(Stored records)
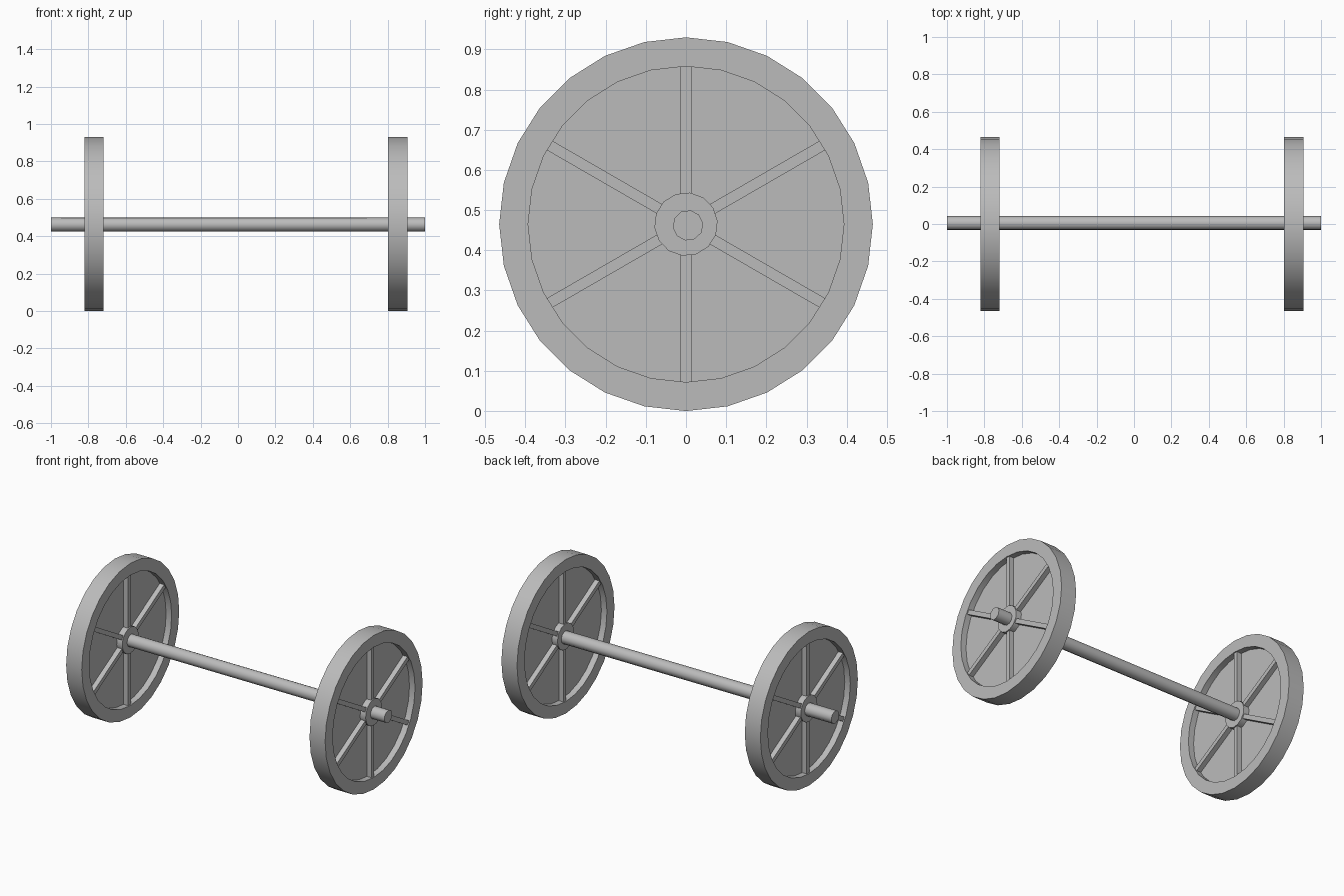
import bpy, bmesh
from math import pi, sin, cos, radians
from mathutils import Matrix

if "Cube" in bpy.data.objects:
    bpy.data.objects.remove(bpy.data.objects["Cube"], do_unlink=True)

R = 0.465          # wheel radius, also the height of the hub
WIDTH = 0.104      # wheel width

grey = bpy.data.materials.new("grey metal")
grey.use_nodes = True
grey.diffuse_color = (0.5, 0.5, 0.5, 1)
grey.node_tree.nodes["Principled BSDF"].inputs["Base Color"].default_value = grey.diffuse_color


def finish(name, bm, location):
    bmesh.ops.recalc_face_normals(bm, faces=bm.faces)
    mesh = bpy.data.meshes.new(name)
    bm.to_mesh(mesh)
    bm.free()
    mesh.materials.append(grey)
    obj = bpy.data.objects.new(name, mesh)
    obj.location = location
    bpy.context.collection.objects.link(obj)
    bpy.ops.object.select_all(action="DESELECT")
    obj.select_set(True)
    bpy.context.view_layer.objects.active = obj
    bpy.ops.object.shade_smooth_by_angle(angle=radians(42))
    return obj


def rod(name, radius, length, sides, location, turn=0):
    """Cylinder lying along x."""
    bm = bmesh.new()
    bmesh.ops.create_cone(bm, cap_ends=True, segments=sides, radius1=radius,
                          radius2=radius, depth=length,
                          matrix=Matrix.Rotation(turn, 4, "X") @ Matrix.Rotation(pi / 2, 4, "Y"))
    return finish(name, bm, location)


def wheel_body(name, location, sides=28):
    """Rim with a thin web, turned from one closed profile of (x, radius)."""
    h, web, inner = WIDTH / 2, 0.015, 0.393
    profile = [(-web, inner), (-h, inner), (-h, R), (h, R), (h, inner), (web, inner)]
    bm = bmesh.new()
    rings = [[bm.verts.new((x, r * sin(2 * pi * i / sides), r * cos(2 * pi * i / sides)))
              for i in range(sides)] for x, r in profile]
    for a, b in zip(rings, rings[1:]):
        for i in range(sides):
            j = (i + 1) % sides
            bm.faces.new((a[i], a[j], b[j], b[i]))
    bm.faces.new(rings[0])
    bm.faces.new(rings[-1])
    return finish(name, bm, location)


def spokes(name, location):
    """Three bars across the wheel, standing out on both sides of the web."""
    bm = bmesh.new()
    for k in range(6):
        bmesh.ops.create_cube(bm, size=1, matrix=Matrix.Rotation(k * pi / 3, 4, "X")
                              @ Matrix.Translation((0, 0, 0.23))
                              @ Matrix.Diagonal((0.09, 0.027, 0.34, 1)))
    return finish(name, bm, location)


# wheels
for side, x in (("right", -0.77), ("left", 0.855)):
    place = (x, 0, R)
    wheel_body(side + "_wheel", place)
    spokes(side + "_spokes", place)
    rod(side + "_hub", 0.079, WIDTH, 14, place, radians(6))

# axle
rod("axle", 0.038, 2, 10, (0, 0.005, R - 0.003), radians(8))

• ACTIVITY
Count every line of the records that includes "name", and give that number with no other words.

• FINISHED EXERCISE
9